Boston Harbor Now (BHN) is coordinating a strategic planning study for water transportation, the Comprehensive Boston Water Transportation Study and Business Plan (the Comprehensive Plan). This work is being done on behalf of and with financial support from the Massachusetts Department of Transportation (MassDOT), the Massachusetts Port Authority (Massport), the Seaport Economic Council of the Executive Office of Housing and Economic Development (EOHED), Massachusetts Convention Center Authority (MCCA), the Barr Foundation, the Cabot Family Charitable Trust, Envoy Hotel, and Clippership Wharf. The aim of the work is to create the foundation for an expansion of the current water transportation system in Boston Harbor within a one- to five-year timeframe in order to accommodate current and future developments in the region and to enhance the use of the leisure and cultural amenities in Boston Harbor as well as providing an additional transit option for trips in the region.
This document is the third deliverable for the Comprehensive Plan. It focuses on the key characteristics of a ferry system that contribute to a successful service. This includes is a critical review of the strength and weaknesses of comparable ferry services with identified best practices and lessons learned for system implementation, organization, and operations with examples from systems in the continental United States as well as several systems from other countries. Five ferry systems are profiled in short case studies at the end of this document.
The document is structured to present the summary of these key characteristics of successful ferry services with healthy ridership, revenues, overall financial stability, and expanded transportation access, among other factors. A separate document prepared for the Water Transportation Strategy for the Boston Harbor Islands National and State Park will outline best practices for serving island parks with ferries.
For further information, please visit: https://www.bostonharbornow.org/what-we-do/work/water-transportation/water-transportation-study/
Applied Economics Clinic;
Community Choice Energy (CCE) allows a municipality to purchase electricity from a competitive supplieron behalf of participating electric customers. CCE would allow Boston to pool customers together, using this greater bargaining power to benefit customers in the City. In addition, through CCE, the City would purchase at least five percent more Class I renewable energy than required under the Commonwealth'sRenewable Energy Portfolio (RPS) law.

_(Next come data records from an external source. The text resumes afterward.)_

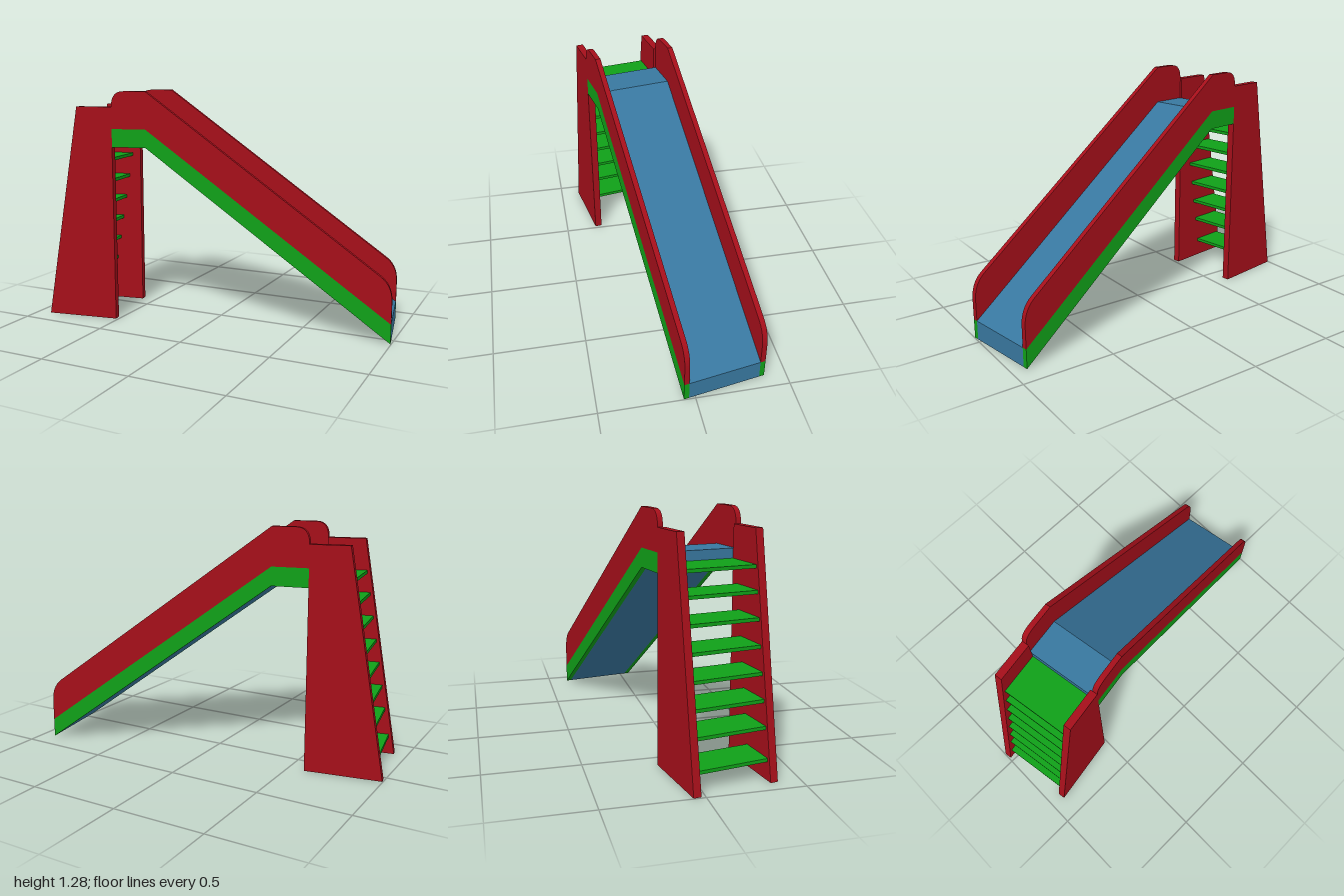
import * as THREE from 'three';

const RED = new THREE.MeshStandardMaterial({ color: 0xa50f1a });
const GREEN = new THREE.MeshStandardMaterial({ color: 0x10a018 });
const BLUE = new THREE.MeshStandardMaterial({ color: 0x38779f });

const HALF = 0.2255;    // half of the overall width
const RAIL = 0.028;     // slide side thickness
const PANEL = 0.04;     // ladder side thickness
const END = 0.973;      // foot of the slide; the ladder foot is at -END
const JOIN = -0.56;     // where ladder and slide meet
const KINK = -0.363;    // where the slide starts to drop

// Side profile extruded across the width from z0 to z0 + depth
function slab(name, shape, z0, depth, material) {
  const geometry = new THREE.ExtrudeGeometry(shape, { depth, bevelEnabled: false, curveSegments: 10 });
  geometry.translate(0, 0, z0);
  const mesh = new THREE.Mesh(geometry, material);
  mesh.name = name;
  return mesh;
}

function polygon(points) {
  return new THREE.Shape(points.map(([x, y]) => new THREE.Vector2(x, y)));
}

export function createModel() {
  const model = new THREE.Group();
  model.name = 'playgroundSlide';

  // Side profiles
  const chuteShape = polygon([
    [JOIN, 0.98], [KINK, 0.98], [END, 0], [END, 0.105], [KINK, 1.08], [JOIN, 1.08],
  ]);
  const panelShape = polygon([[-END, 0], [JOIN, 0], [JOIN, 1.2], [-0.768, 1.2]]);
  const railShape = new THREE.Shape();
  railShape.moveTo(JOIN, 1.08);
  railShape.lineTo(KINK, 1.08);
  railShape.lineTo(END, 0.105);
  railShape.lineTo(END, 0.22);
  railShape.quadraticCurveTo(END, 0.31, 0.91, 0.356);
  railShape.lineTo(KINK, 1.285);
  railShape.lineTo(-0.485, 1.285);
  railShape.quadraticCurveTo(JOIN, 1.285, JOIN, 1.2);
  railShape.closePath();

  // Chute between the rails
  model.add(slab('chute', chuteShape, -HALF + RAIL, 2 * (HALF - RAIL), BLUE));

  // Rails, trim bands and ladder panels on both sides
  for (const [side, s] of [['left', 1], ['right', -1]]) {
    const start = (t) => (s > 0 ? HALF - t : -HALF);
    model.add(
      slab(side + 'Rail', railShape, start(RAIL), RAIL, RED),
      slab(side + 'TrimBand', chuteShape, start(RAIL), RAIL, GREEN),
      slab(side + 'LadderPanel', panelShape, start(PANEL), PANEL, RED),
    );
  }

  // Steps follow the slanted back edge; the top one reaches the chute
  const heights = [0.104, 0.258, 0.386, 0.515, 0.643, 0.772, 0.9, 1.02];
  heights.forEach((y, i) => {
    const back = -END + 0.205 * (y / 1.2) + 0.016;
    const front = i === heights.length - 1 ? JOIN : back + 0.195;
    const step = new THREE.Mesh(
      new THREE.BoxGeometry(front - back, 0.018, 2 * (HALF - PANEL)), GREEN);
    step.position.set((front + back) / 2, y, 0);
    step.name = 'step' + (i + 1);
    model.add(step);
  });

  // The whole slide stands slightly turned
  model.rotation.y = 0.1676;
  return model;
}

Currently, 127 cities and towns Massachusetts have adopted CCE—more than one-third of the 351 municipalities in the Commonwealth. Many municipalities that implement CCE procure five percent more renewable energy than is required by the Massachusetts RPS. Some are going even further, such as Brookline, which is purchasing 25 percent more renewable energy than required, and Greenfield, which is purchasing 100 percent renewables.

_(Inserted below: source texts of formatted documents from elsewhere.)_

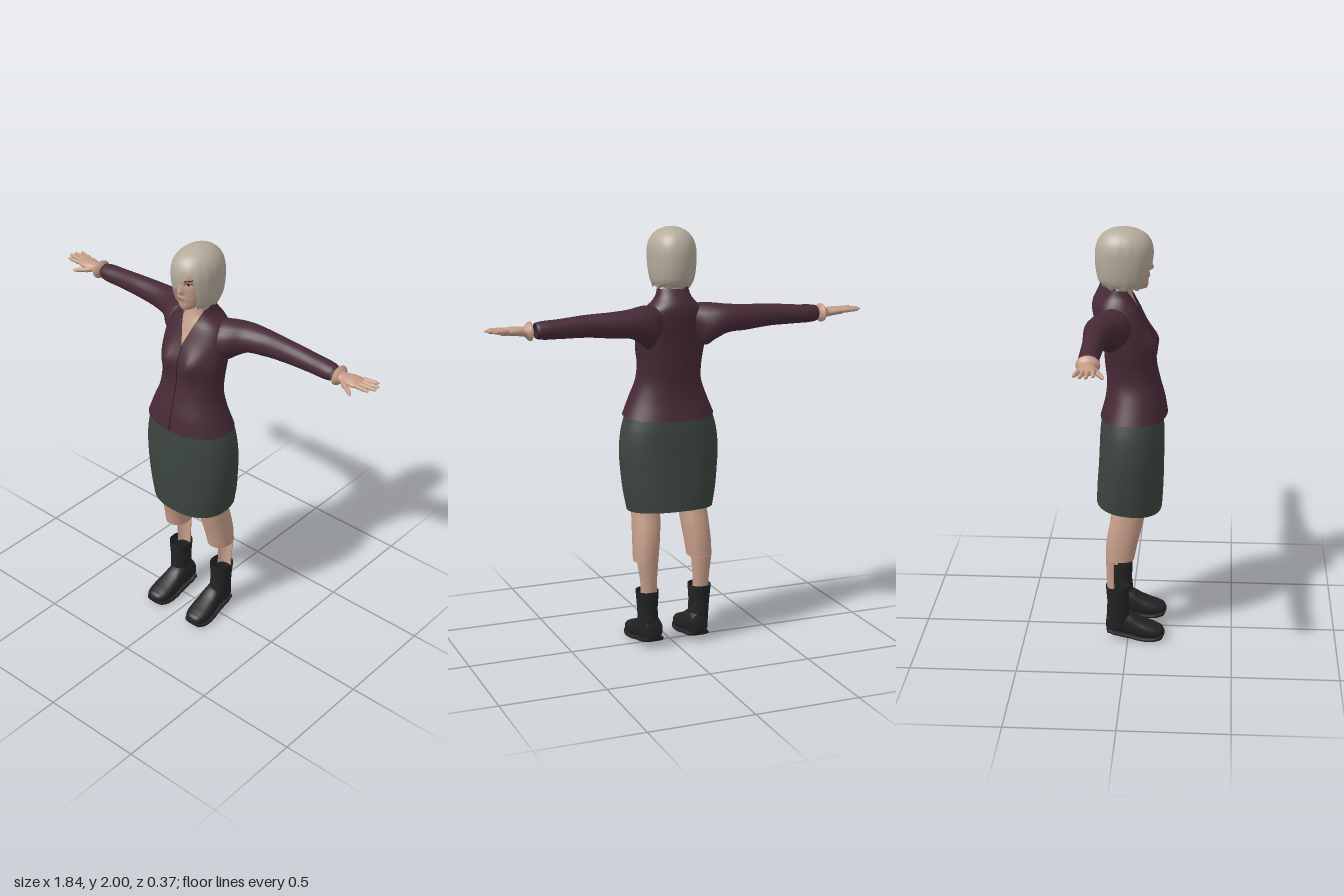
import * as THREE from 'three';

const mat = (name, color) => {
  const m = new THREE.MeshStandardMaterial({ color, side: THREE.DoubleSide });
  m.name = name;
  return m;
};

// Smoothly subdivide a table of cross-sections; the first column is the position along the part
function sample(rows, k = 4) {
  const it = new THREE.CubicInterpolant(rows.map(r => r[0]), rows.flatMap(r => r.slice(1)), rows[0].length - 1);
  const out = [];
  for (let i = 0; i < rows.length - 1; i++) {
    for (let j = 0; j < k; j++) {
      const t = rows[i][0] + (rows[i + 1][0] - rows[i][0]) * j / k;
      out.push([t, ...it.evaluate(t)]);
    }
  }
  out.push(rows[rows.length - 1]);
  return out;
}

// Skin a grid of points: rows along the part, columns around it
function skin(grid, closed = true) {
  const n = grid[0].length, idx = [];
  for (let r = 0; r < grid.length - 1; r++) {
    for (let c = 0; c < (closed ? n : n - 1); c++) {
      const a = r * n + c, b = r * n + (c + 1) % n;
      idx.push(a, b, b + n, a, b + n, a + n);
    }
  }
  const g = new THREE.BufferGeometry();
  g.setAttribute('position', new THREE.Float32BufferAttribute(grid.flat(2), 3));
  g.setIndex(idx);
  g.computeVertexNormals();
  return g;
}

// Mirror a geometry across x, keeping its faces outward
function mirror(geo) {
  const g = geo.clone().scale(-1, 1, 1), i = g.index.array;
  for (let k = 0; k < i.length; k += 3) [i[k], i[k + 1]] = [i[k + 1], i[k]];
  return g;
}

const pw = (v, n) => Math.sign(v) * Math.abs(v) ** (2 / n);
const angles = (n, a = 0, b = Math.PI * 2, open = false) =>
  Array.from({ length: open ? n + 1 : n }, (_, i) => a + (b - a) * i / n);
const bell = (v, w) => Math.exp(-((v / w) ** 2));

// Point on an upright section [y, halfWidth, zFront, zBack, xCentre]; angle 0 faces front
const upright = ([y, hw, zf, zb, cx = 0], t, n = 2) =>
  [cx + hw * pw(Math.sin(t), n), y, (zf + zb) / 2 + (zf - zb) / 2 * pw(Math.cos(t), n)];
const column = (rows, n = 2, seg = 32) => skin(sample(rows).map(r => angles(seg).map(t => upright(r, t, n))));

// Tube along x: [x, yBottom, yTop, zBack, zFront]
const alongX = (rows, seg = 20, k = 4) => skin(sample(rows, k).map(([x, y0, y1, z0, z1]) =>
  angles(seg).map(t => [x, (y0 + y1) / 2 - (y1 - y0) / 2 * Math.sin(t), (z0 + z1) / 2 + (z1 - z0) / 2 * Math.cos(t)])));

// Tube along z: [z, halfWidth, yBottom, yTop, xCentre]
const alongZ = (rows, n) => skin(sample(rows).map(([z, hw, y0, y1, cx]) =>
  angles(24).map(t => [cx + hw * pw(Math.cos(t), n), (y0 + y1) / 2 + (y1 - y0) / 2 * pw(Math.sin(t), n), z])));

export function createModel() {
  const root = new THREE.Group();
  root.name = 'woman';
  const jacket = mat('plum jacket', 0x472a36), skirt = mat('grey green skirt', 0x3c4540);
  const skinMat = mat('skin', 0xc59d88), hair = mat('ash blonde hair', 0xb4ab9b);
  const boot = mat('black leather', 0x232324), dark = mat('dark line', 0x2a1c20), white = mat('eye white', 0xcfc6bd);
  const add = (name, geo, m) => {
    const mesh = new THREE.Mesh(geo, m);
    mesh.name = name;
    root.add(mesh);
  };
  const pair = (name, geo, m) => {
    add('left' + name, geo, m);
    add('right' + name, mirror(geo), m);
  };

  // Jacket body, open in a V at the neck, with a hem that dips at the back
  const bodyRows = sample([
    [1.12, .22, .178, -.135], [1.2, .187, .165, -.112], [1.28, .157, .143, -.105], [1.36, .153, .125, -.113],
    [1.45, .165, .115, -.12], [1.52, .165, .095, -.13], [1.58, .16, .07, -.14], [1.625, .14, .05, -.142],
    [1.655, .105, .036, -.135], [1.685, .082, .026, -.115], [1.72, .073, .016, -.095]]);
  const bodyPoint = (r, t) => {
    const p = upright(r, t, 2.2), front = Math.max(0, Math.cos(t));
    p[2] += .03 * front * bell(Math.abs(p[0]) - .075, .05) * bell(p[1] - 1.46, .06);
    p[1] += .1 * Math.min(0, p[2]) * Math.max(0, 1 - (r[0] - 1.12) / .12);
    return p;
  };
  add('jacketBody', skin(bodyRows.map(r => {
    const gap = Math.max(0, r[0] - 1.54) * .36;
    const a = Math.asin(Math.min(.92, (gap / r[1]) ** 1.1));
    return angles(48, a, Math.PI * 2 - a, true).map(t => bodyPoint(r, t));
  }), false), jacket);

  // Front zip line
  const zip = bodyRows.filter(r => r[0] < 1.545).map(r => new THREE.Vector3(...bodyPoint(r, 0)));
  add('frontZip', new THREE.TubeGeometry(new THREE.CatmullRomCurve3(zip), 30, .0025, 5), dark);

  // Sleeves
  pair('Sleeve', alongX([
    [.08, 1.52, 1.64, -.13, -.02], [.13, 1.45, 1.65, -.17, .02], [.18, 1.478, 1.648, -.188, .0],
    [.23, 1.507, 1.643, -.192, -.04], [.32, 1.517, 1.638, -.188, -.073], [.45, 1.53, 1.633, -.18, -.083],
    [.58, 1.533, 1.622, -.18, -.09], [.675, 1.537, 1.615, -.176, -.092], [.69, 1.542, 1.611, -.17, -.097]]), jacket);

  // Hands: palm, four fingers and a thumb
  pair('Palm', alongX([
    [.7, 1.575, 1.577, -.131, -.129], [.703, 1.552, 1.6, -.16, -.103], [.74, 1.553, 1.598, -.162, -.1],
    [.78, 1.56, 1.6, -.172, -.09], [.82, 1.565, 1.598, -.172, -.09], [.838, 1.576, 1.592, -.166, -.097]]), skinMat);
  const finger = (x0, y0, z0, x1, y1, z1, r) => alongX([0, .08, .5, .88, 1].map((t, i) => {
    const s = r * [.6, 1, .9, .7, .05][i], y = y0 + (y1 - y0) * t, z = z0 + (z1 - z0) * t;
    return [x0 + (x1 - x0) * t, y - s, y + s, z - s, z + s];
  }), 10, 2);
  [[.895, -.178, -.161], [.915, -.152, -.142], [.92, -.126, -.123], [.9, -.096, -.102]].forEach(([x, z1, z0], i) =>
    pair('Finger' + (i + 1), finger(.815, 1.584, z0, x, 1.587, z1, .0105), skinMat));
  pair('Thumb', finger(.745, 1.573, -.108, .835, 1.558, -.06, .0125), skinMat);

  // Skirt with a hem that rises toward the back
  add('skirt', skin(sample([
    [.665, .205, .155, -.155], [.75, .222, .16, -.152], [.85, .234, .163, -.145], [.95, .24, .163, -.14],
    [1.05, .23, .162, -.135], [1.13, .208, .158, -.125]]).map(r => angles(48).map(t => {
    const p = upright(r, t, 2.3);
    p[1] -= .1 * p[2] * Math.max(0, (.95 - r[0]) / .285);
    return p;
  }))), skirt);

  // Legs: full down to mid calf, then only the back of the calf down into the boot
  pair('Leg', column([
    [.425, .058, .03, -.105, .137], [.5, .062, .045, -.103, .132], [.58, .065, .065, -.09, .125],
    [.68, .068, .085, -.065, .118], [.8, .075, .1, -.08, .115]], 2.2, 24), skinMat);
  pair('CalfBack', skin(sample([
    [.24, .044, .01, -.098, .133], [.32, .046, .015, -.102, .134], [.425, .058, .03, -.105, .137]])
    .map(r => angles(12, 2, Math.PI * 2 - 2, true).map(t => upright(r, t, 2.2))), false), skinMat);

  // Boots
  pair('BootShaft', column([
    [.06, .044, .0, -.1, .128], [.13, .046, .01, -.102, .13], [.2, .048, .004, -.1, .133],
    [.265, .053, .007, -.105, .134], [.282, .053, .007, -.106, .134]], 2.3, 24), boot);
  const foot = [[-.107, .004, .07, .08], [-.103, .03, .05, .12], [-.085, .044, .038, .145], [-.04, .047, .026, .152],
    [.01, .05, .018, .138], [.05, .055, .01, .112], [.1, .058, .006, .088], [.145, .05, .01, .07],
    [.168, .03, .018, .056], [.176, .003, .032, .036]];
  const centre = z => .123 + .04 * (z - .05);
  pair('BootFoot', alongZ(foot.map(([z, w, a, b]) => [z, w, a, b, centre(z)]), 2.4), boot);
  pair('BootSole', alongZ(foot.map(([z, w, a]) => [z, w + .005, Math.max(.001, a - .006), a + .016, centre(z)]), 4), boot);

  // Neck and upper chest
  add('neckAndChest', column([
    [1.48, .1, .085, -.08], [1.54, .1, .076, -.08], [1.59, .09, .052, -.085], [1.635, .075, .034, -.085],
    [1.67, .054, .018, -.075], [1.71, .044, .01, -.064], [1.78, .044, .01, -.064]]), skinMat);

  // Face with a shaped nose, lips and eye sockets
  const faceRows = [
    [1.712, .002, .045, .041], [1.717, .022, .07, .0], [1.732, .04, .083, -.03], [1.76, .057, .086, -.06],
    [1.8, .069, .088, -.09], [1.85, .078, .09, -.12], [1.9, .078, .092, -.12], [1.95, .05, .06, -.09]];
  const facePoint = (r, t) => {
    const p = upright(r, t, 2.1), f = Math.cos(t) > 0 ? 1 : 0;
    const y = p[1], nose = y > 1.812 ? bell(y - 1.812, .035) : bell(y - 1.812, .009);
    p[2] += f * (.021 * bell(p[0], .011) * nose + .006 * bell(p[0], .022) * bell(y - 1.78, .012)
      - .007 * bell(Math.abs(p[0]) - .033, .018) * bell(y - 1.853, .014));
    return p;
  };
  add('face', skin(sample(faceRows, 8).map(r => angles(72).map(t => facePoint(r, t)))), skinMat);

  // Painted face details following the face surface
  const fine = sample(faceRows, 40);
  const onFace = (x, y, lift) => {
    const r = fine.reduce((a, b) => Math.abs(b[0] - y) < Math.abs(a[0] - y) ? b : a);
    const s = Math.sign(x) * Math.abs(x / r[1]) ** 1.05;
    return [x, y, facePoint(r, Math.asin(s))[2] + lift];
  };
  const decal = (x0, x1, low, high, lift) => skin([low, high].map(f =>
    Array.from({ length: 9 }, (_, i) => onFace(x0 + (x1 - x0) * i / 8, f(i / 8), lift))), false);
  const arch = t => Math.sin(Math.PI * t);
  pair('EyeWhite', decal(.019, .049, t => 1.851 - .004 * arch(t), t => 1.852 + .007 * arch(t), .002), white);
  pair('Iris', decal(.029, .039, t => 1.852 - .005 * arch(t), t => 1.853 + .006 * arch(t), .003), dark);
  pair('Eyelash', decal(.017, .053, t => 1.852 + .007 * arch(t), t => 1.854 + .01 * arch(t), .0035), dark);
  pair('Eyebrow', decal(.014, .056, t => 1.868 + .01 * t, t => 1.872 + .011 * t, .003), dark);
  add('mouth', decal(-.018, .018, t => 1.777 + .002 * arch(t), t => 1.778 + .004 * arch(t), .002), dark);

  // Bobbed hair with a fringe swept across the right eye
  const edges = sample([[1.715, -.045, .05], [1.74, -.055, .06], [1.785, -.058, .068], [1.81, -.04, .071],
    [1.84, -.008, .071], [1.87, .022, .068], [1.9, .04, .062], [1.925, .05, .05], [2, .05, .05]], 10);
  const hairRows = sample([
    [1.725, .082, .07, -.115], [1.75, .095, .083, -.14], [1.79, .104, .095, -.152], [1.85, .109, .106, -.158],
    [1.9, .108, .108, -.156], [1.94, .097, .096, -.144], [1.97, .075, .07, -.12], [1.988, .048, .035, -.09],
    [1.997, .022, .0, -.055], [2, .001, -.027, -.029]], 5);
  add('hair', skin(hairRows.map(r => {
    const e = edges.reduce((a, b) => Math.abs(b[0] - r[0]) < Math.abs(a[0] - r[0]) ? b : a);
    const at = x => Math.asin(THREE.MathUtils.clamp(x / r[1], -.8, .8));
    return angles(72, at(e[2]), Math.PI * 2 + at(e[1]), true).map(t => {
      const p = upright(r, t, 2.1), wave = 1 + .008 * Math.sin(t * 17);
      return [p[0] * wave, p[1] + (r[0] < 1.74 ? .006 * Math.sin(t * 9) : 0), p[2]];
    });
  }), false), hair);

  return root;
}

This report reviews commonly asked questions that the City should consider as it assesses whether to adopt this policy.
This report summarizes the main findings of the recent research, revisiting the reasons why addressing diversity and equity issues in the cultural sector matters more than ever and reviewing six key findings related to national and local patterns of funding distribution, the demographics of people making funding decisions, and the distinct issues facing cultural organizations whose primary artistic mission is to serve communities of color or low-income communities. It concludes with suggestions for how to speed progress toward a more inclusive and equitable system of cultural philanthropy.